|The primary value proposition of using biometrics over traditional security is that it
dramatically enhances security by providing two-factor biometric authentication
Enhanced security with biometric solutions
Fee says the primary value proposition of using biometrics over traditional security (in the case of access control) is that it dramatically enhances security by providing two-factor biometric authentication: your fingerprint. The days of using a PIN for two-factor are gone since PINs can be passed on from employee to employee to non-employee. “The vast majority of electronic access control (EAC) systems in place today authenticate the badge, not the person holding the badge,” says Fee. “Where is the security in that?” Solutions such as Zwipe biometric credentials allow implementation of two-factor authentication without replacing a single reader. No database integration, protection, installation, wiring or maintenance agreements required. It provides more security without any additional steps. Taking the same amount of time to use a biometric product as a traditional PIN-based card or swipe card, a biometric solution will offer greater security and ease of use, according to Zwipe.

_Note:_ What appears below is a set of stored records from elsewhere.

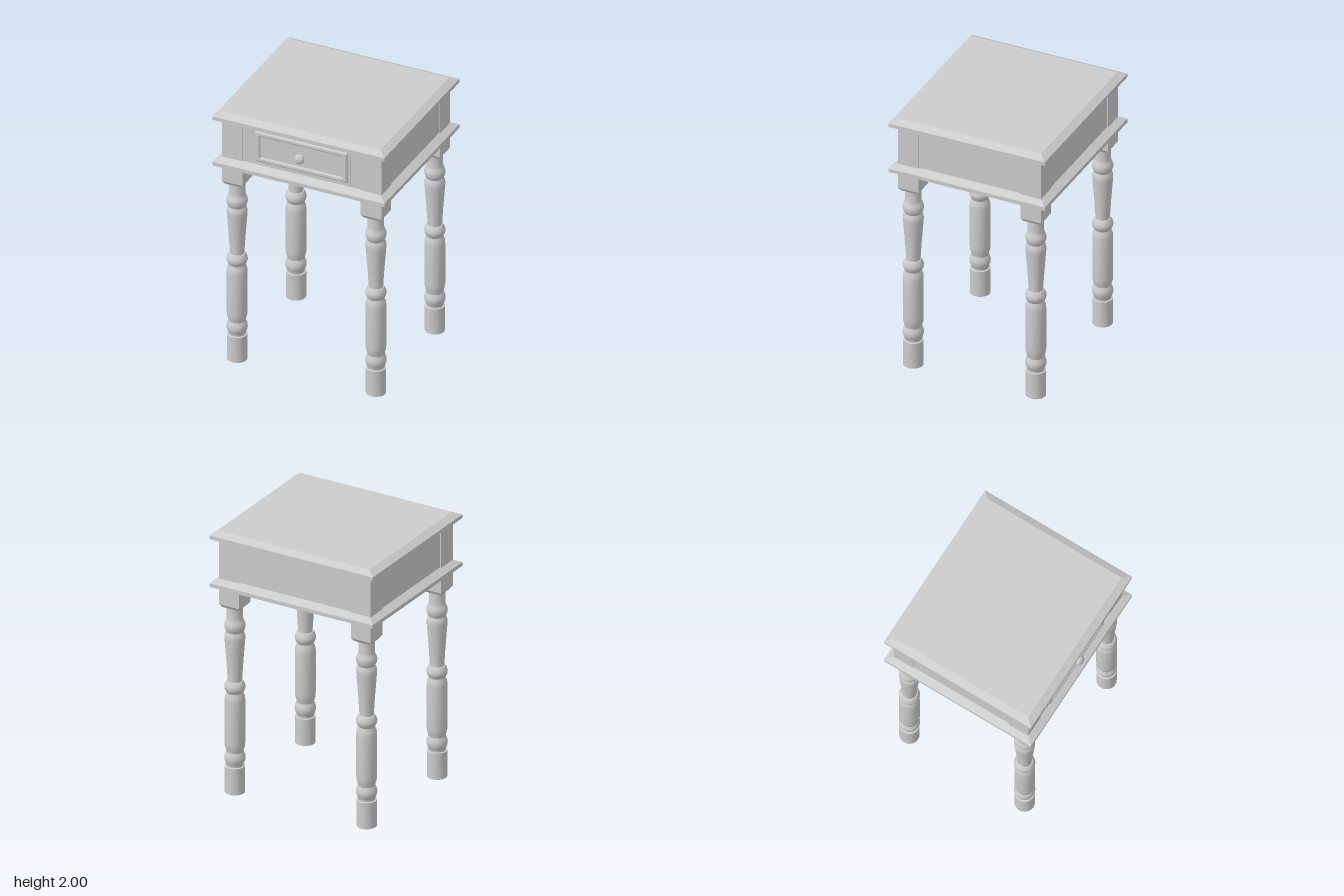
import * as THREE from 'three';
import { toCreasedNormals } from 'three/addons/utils/BufferGeometryUtils.js';

const grey = new THREE.MeshStandardMaterial({ color: 0xcccccc });
const CZ = -0.007; // cabinet centre in z (the knob sticks out in front)

function add(parent, name, geometry, x = 0, y = 0, z = 0) {
  const mesh = new THREE.Mesh(geometry, grey);
  mesh.name = name;
  mesh.position.set(x, y, z);
  parent.add(mesh);
  return mesh;
}

// Box from y0 to y1 whose top or bottom end is drawn in by a given inset
function taperedBox(w, d, y0, y1, topInset = 0, bottomInset = 0) {
  const g = new THREE.BoxGeometry(w, y1 - y0, d).translate(0, (y0 + y1) / 2, 0);
  const p = g.attributes.position;
  const mid = (y0 + y1) / 2;
  for (let i = 0; i < p.count; i++) {
    const inset = p.getY(i) > mid ? topInset : bottomInset;
    p.setX(i, p.getX(i) - Math.sign(p.getX(i)) * inset);
    p.setZ(i, p.getZ(i) - Math.sign(p.getZ(i)) * inset);
  }
  g.computeVertexNormals();
  return g;
}

function lathe(points, segments) {
  return toCreasedNormals(new THREE.LatheGeometry(points, segments), 0.6);
}

// Rounded bead of a turned leg, swelling from radius r to rMax
function bead(y0, y1, r, rMax, steps = 10) {
  const pts = [];
  for (let i = 0; i <= steps; i++) {
    const t = i / steps;
    pts.push(new THREE.Vector2(r + (rMax - r) * Math.sin(Math.PI * t), y0 + (y1 - y0) * t));
  }
  return pts;
}

function legGeometry() {
  const v = (r, y) => new THREE.Vector2(r, y);
  return lathe([
    v(0, 0), v(0.071, 0), v(0.071, 0.2), v(0.06, 0.203),
    ...bead(0.215, 0.31, 0.06, 0.074),
    v(0.064, 0.33), v(0.07, 0.35), v(0.072, 0.375),
    v(0.072, 0.7), v(0.07, 0.725), v(0.064, 0.742),
    ...bead(0.76, 0.845, 0.058, 0.074),
    v(0.05, 0.848), v(0.058, 0.98), v(0.072, 1.165), v(0.073, 1.185), v(0.07, 1.205),
    ...bead(1.225, 1.315, 0.06, 0.074),
    v(0.057, 1.33), v(0.057, 1.43),
  ], 32);
}

function rectangle(target, halfW, y0, y1) {
  target.moveTo(-halfW, y0);
  target.lineTo(halfW, y0);
  target.lineTo(halfW, y1);
  target.lineTo(-halfW, y1);
  target.closePath();
  return target;
}

export function createModel() {
  const table = new THREE.Group();
  table.name = 'sideTable';

  // Table top and lower moulding, each a flat edge under a sloped one
  add(table, 'topEdge', taperedBox(1.316, 1.198, 1.945, 1.972), 0, 0, CZ);
  add(table, 'topBevel', taperedBox(1.316, 1.198, 1.972, 2, 0.053), 0, 0, CZ);
  add(table, 'mouldingEdge', taperedBox(1.316, 1.198, 1.58, 1.608), 0, 0, CZ);
  add(table, 'mouldingBevel', taperedBox(1.316, 1.198, 1.608, 1.64, 0.055), 0, 0, CZ);

  // Cabinet panels set slightly back between the corner posts
  add(table, 'cabinet', new THREE.BoxGeometry(1.208, 0.31, 1.086), 0, 1.79, CZ);

  // Corner posts and turned legs
  const turned = legGeometry();
  for (const sx of [-1, 1]) {
    for (const sz of [-1, 1]) {
      const leg = new THREE.Group();
      leg.name = (sz > 0 ? 'front' : 'back') + (sx > 0 ? 'Left' : 'Right') + 'Leg';
      leg.position.set(sx * 0.532, 0, CZ + sz * 0.47);
      add(leg, 'post', taperedBox(0.158, 0.158, 1.44, 1.95));
      add(leg, 'blockChamfer', taperedBox(0.158, 0.158, 1.416, 1.44, 0, 0.016));
      add(leg, 'turnedLeg', turned);
      table.add(leg);
    }
  }

  // Drawer front: back plate and a bevelled frame around a sunken panel
  const drawer = new THREE.Group();
  drawer.name = 'drawer';
  add(drawer, 'drawerPlate', new THREE.BoxGeometry(0.746, 0.276, 0.03), 0, 1.792, 0.529);
  const frame = rectangle(new THREE.Shape(), 0.355, 1.672, 1.912);
  frame.holes.push(rectangle(new THREE.Path(), 0.313, 1.71, 1.874));
  const frameGeometry = new THREE.ExtrudeGeometry(frame, {
    depth: 0.002, bevelEnabled: true, bevelThickness: 0.01,
    bevelSize: 0.01, bevelOffset: -0.01, bevelSegments: 1,
  });
  add(drawer, 'drawerFrame', frameGeometry, 0, 0, 0.544);

  // Knob: stem and domed head, turned about z
  const knob = [[0.02, 0], [0.02, 0.004], [0.013, 0.008], [0.013, 0.02], [0.028, 0.024],
    [0.035, 0.03], [0.037, 0.037], [0.034, 0.046], [0.027, 0.053], [0.015, 0.058], [0, 0.06]];
  const knobGeometry = lathe(knob.map(([r, y]) => new THREE.Vector2(r, y)), 32);
  add(drawer, 'knob', knobGeometry, 0, 1.79, 0.544).rotation.x = Math.PI / 2;
  table.add(drawer);

  return table;
}
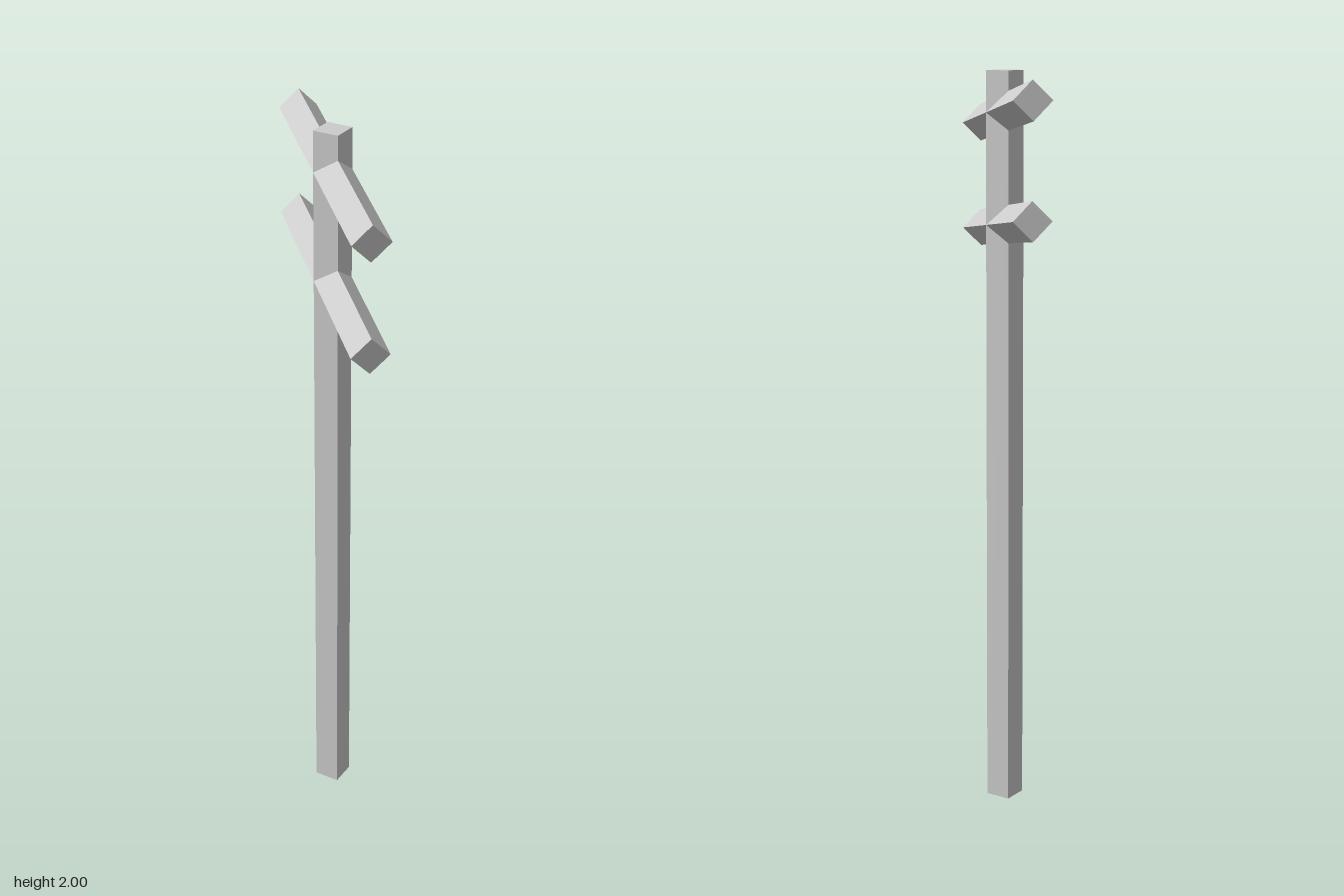
import * as THREE from 'three';

const RADIUS = 0.05;
const ARM_LENGTH = 0.724;
const ARM_TILT = THREE.MathUtils.degToRad(7);

export function createModel() {
  const group = new THREE.Group();
  const material = new THREE.MeshStandardMaterial({ color: 0xcccccc, flatShading: true });

  // Four-sided beam, edge on to the front
  const addBeam = (name, length, y, tilt = 0) => {
    const beam = new THREE.Mesh(new THREE.CylinderGeometry(RADIUS, RADIUS, length, 4), material);
    beam.name = name;
    beam.position.y = y;
    beam.rotation.x = tilt;
    group.add(beam);
  };

  // Upright post
  addBeam('post', 2, 1);

  // Crossarms along z, dipping towards the front
  addBeam('upperCrossarm', ARM_LENGTH, 1.892, Math.PI / 2 + ARM_TILT);
  addBeam('lowerCrossarm', ARM_LENGTH, 1.6, Math.PI / 2 + ARM_TILT);

  return group;
}
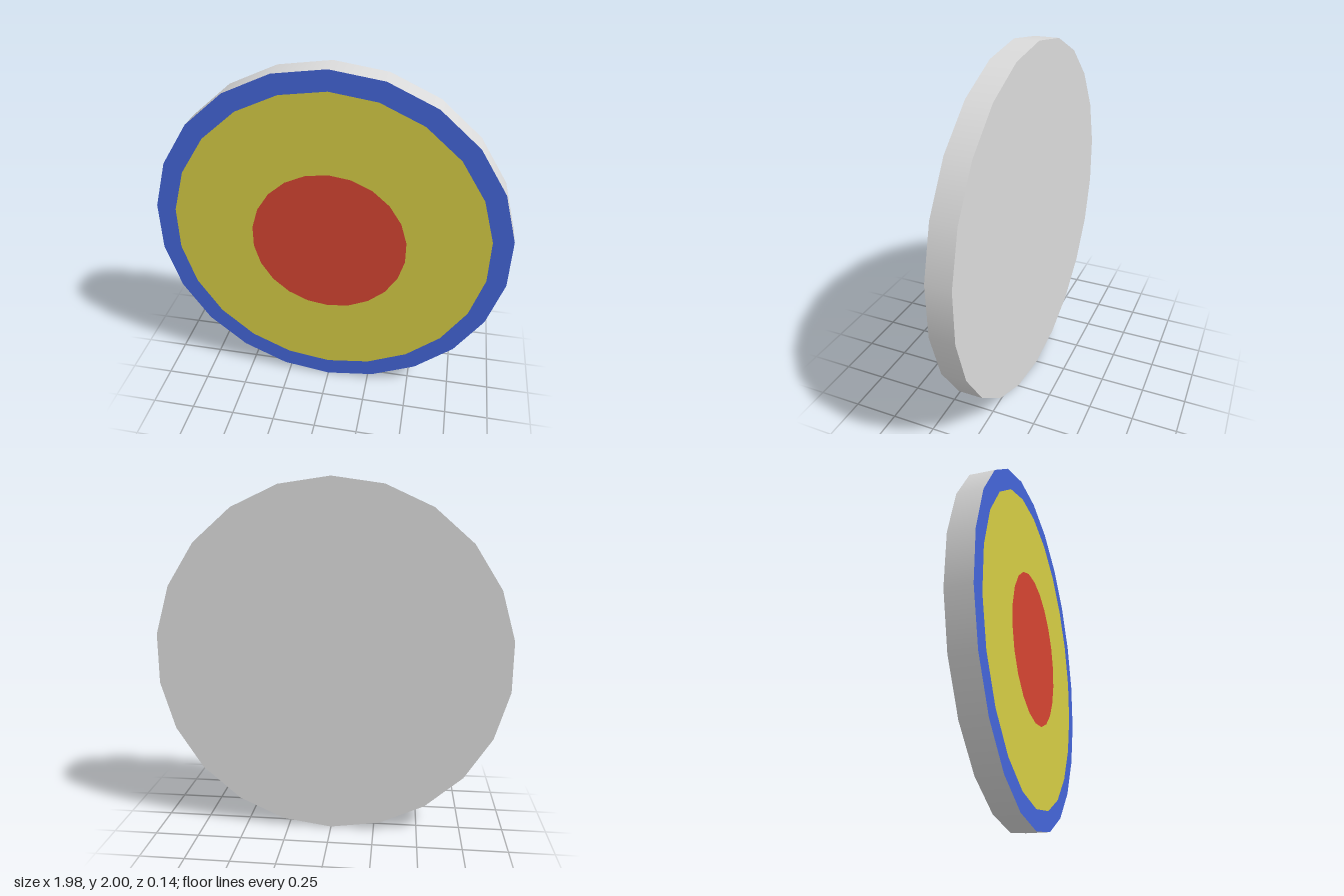
import * as THREE from 'three';

const SIDES = 22;
const HALF_DEPTH = 0.068;

const material = (name, color) => {
  const m = new THREE.MeshStandardMaterial({ color });
  m.name = name;
  return m;
};

export function createModel() {
  const grey = material('grey', 0xdadada);
  const blue = material('blue', 0x4466d9);
  const yellow = material('yellow', 0xd6cd45);
  const red = material('red', 0xd64532);

  const group = new THREE.Group();
  group.name = 'roundTarget';
  const add = (name, geometry, mat, z = 0) => {
    const mesh = new THREE.Mesh(geometry, mat);
    mesh.name = name;
    mesh.position.set(0, 1, z);
    group.add(mesh);
  };

  // Disc body: smooth rim and plain back
  add('rim', new THREE.CylinderGeometry(1, 1, 2 * HALF_DEPTH, SIDES, 1, true).rotateX(Math.PI / 2), grey);
  add('back', new THREE.CircleGeometry(1, SIDES, Math.PI / 2).rotateY(Math.PI), grey, -HALF_DEPTH);

  // Painted front: concentric bands lying in one plane
  const band = (inner, outer) => new THREE.RingGeometry(inner, outer, SIDES, 1, Math.PI / 2);
  add('outerBand', band(0.89, 1), blue, HALF_DEPTH);
  add('middleBand', band(0.437, 0.89), yellow, HALF_DEPTH);
  add('bullseye', new THREE.CircleGeometry(0.437, SIDES, Math.PI / 2), red, HALF_DEPTH);

  return group;
}
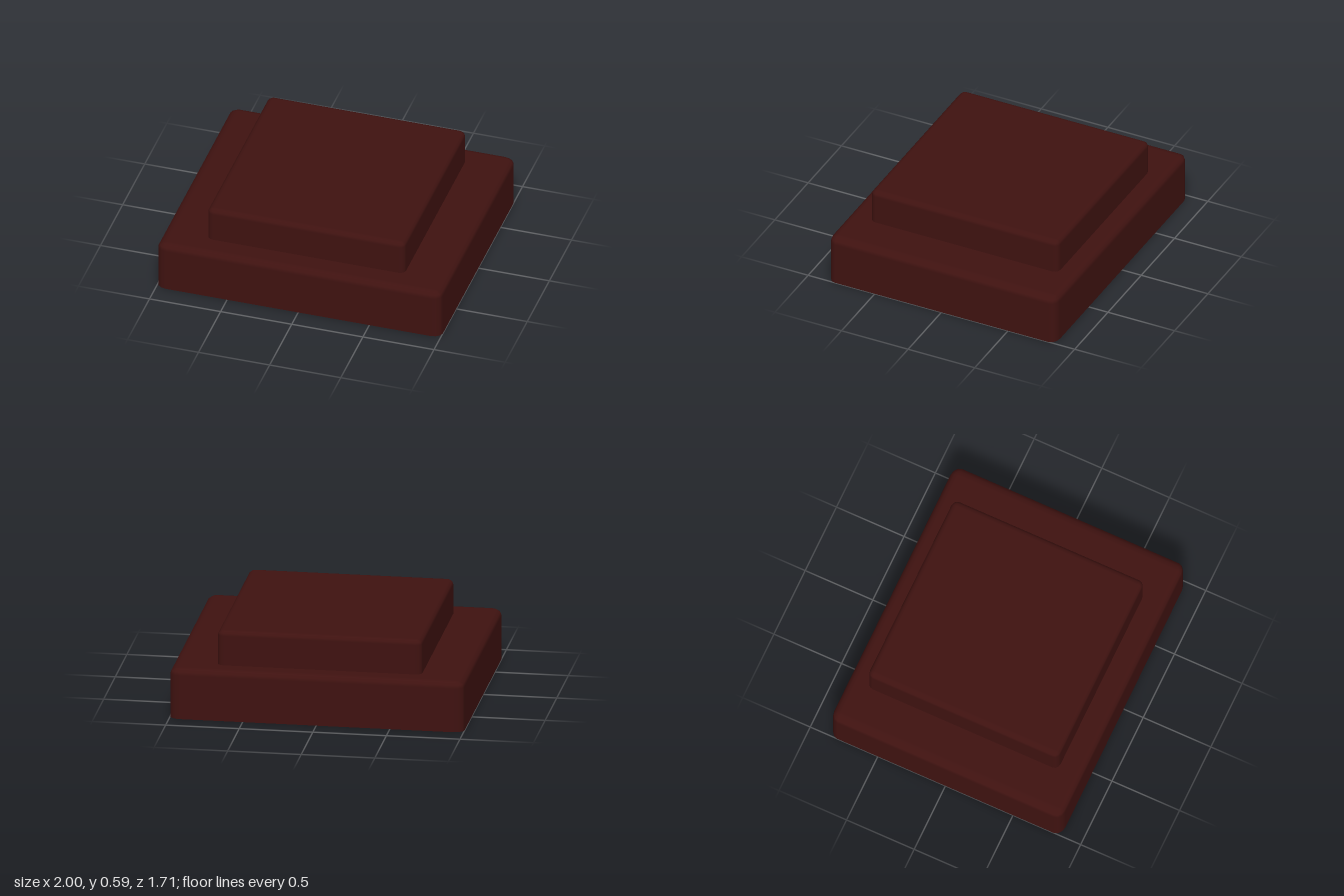
import * as THREE from 'three';

const SEGMENTS = 3; // steps in each rounded edge

// Open-bottomed box with rounded vertical and top edges.
// hx, hz: half sizes; rx, ry, rz: edge radii along each axis.
function roundedShell({ hx, hz, bottom, top, rx, ry, rz }) {
  const positions = [], normals = [], indices = [];
  const count = 4 * (SEGMENTS + 1);

  const addRing = (t, y) => {
    for (let corner = 0; corner < 4; corner++) {
      const sx = corner === 0 || corner === 3 ? 1 : -1;
      const sz = corner < 2 ? 1 : -1;
      for (let i = 0; i <= SEGMENTS; i++) {
        const a = (corner + i / SEGMENTS) * Math.PI / 2;
        const nx = Math.cos(t) * Math.cos(a), nz = Math.cos(t) * Math.sin(a);
        positions.push(sx * (hx - rx) + rx * nx, y, sz * (hz - rz) + rz * nz);
        const n = new THREE.Vector3(nx / rx, Math.sin(t) / ry, nz / rz).normalize();
        normals.push(n.x, n.y, n.z);
      }
    }
  };

  // straight wall, then the curve up to the flat top
  addRing(0, bottom);
  for (let j = 0; j <= SEGMENTS; j++) {
    const t = j / SEGMENTS * Math.PI / 2;
    addRing(t, top - ry * (1 - Math.sin(t)));
  }
  const rings = SEGMENTS + 2;
  for (let r = 0; r < rings - 1; r++) {
    for (let i = 0; i < count; i++) {
      const p = r * count + i, p2 = r * count + (i + 1) % count;
      indices.push(p, p + count, p2, p + count, p2 + count, p2);
    }
  }

  // flat top
  const centre = positions.length / 3;
  positions.push(0, top, 0);
  normals.push(0, 1, 0);
  const last = (rings - 1) * count;
  for (let i = 0; i < count; i++) indices.push(centre, last + (i + 1) % count, last + i);

  const geometry = new THREE.BufferGeometry();
  geometry.setAttribute('position', new THREE.Float32BufferAttribute(positions, 3));
  geometry.setAttribute('normal', new THREE.Float32BufferAttribute(normals, 3));
  geometry.setIndex(indices);
  return geometry;
}

export function createModel() {
  const group = new THREE.Group();
  group.name = 'steppedBlock';
  const material = new THREE.MeshStandardMaterial({ color: 0x3f1210, side: THREE.DoubleSide });

  // wide lower shell, open underneath
  const base = new THREE.Mesh(
    roundedShell({ hx: 1, hz: 0.855, bottom: 0, top: 0.35, rx: 0.07, ry: 0.045, rz: 0.055 }), material);
  base.name = 'base';

  // narrower upper shell, its walls reaching down inside the base
  const upper = new THREE.Mesh(
    roundedShell({ hx: 0.695, hz: 0.705, bottom: 0.2, top: 0.59, rx: 0.045, ry: 0.035, rz: 0.04 }), material);
  upper.name = 'upperBlock';
  upper.position.z = -0.015;

  group.add(base, upper);
  return group;
}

Zwipe specifically addresses privacy concerns by never storing a person’s fingerprint. The company creates unique templates that, by themselves, have no value other than within a Zwipe-based solution. Plus, the biometric engine within a Zwipe device is independent of the RF transponder that communicates to an external device, such as a physical or logical access reader. There is no biometric data being communicated between a Zwipe device and reader. Zwipe is the biometric reader.
Entering physical access control market
“We have physical spaces and virtual spaces, and the differences between them are becoming fuzzy,” says Jason Chaikin, President of biometric company Vkansee, which specialises in fingerprint capture for payment, data and other sectors, including physical access control. He notes that biometrics might be used to control an entrance to a building as well as entry into a network on a computer in the building. Additional safeguards can include confirming that a person trying to access a network from a computer in the building is also on record as having entered the building. “It brings together silos of information so we don’t have the weak links we have now,” he says.
Chaikin says physical security devices are on his company’s radar. “I think biometrics should be on a lot more doors than they are now. Our new smaller size sensors can add biometrics for an extra $20 or so per door. The ability to locate the sensor safely under glass opens the doors to outdoor applications in a variety of harsh environments.”
“People are willing to give a new look to biometrics, but the physical access control market is more conservative, so it will take more time,” says Chaikin. “When you contact companies, they are willing to give it a shot. Agile companies will start adopting new biometrics that work quite well – you will see a quick rampup.”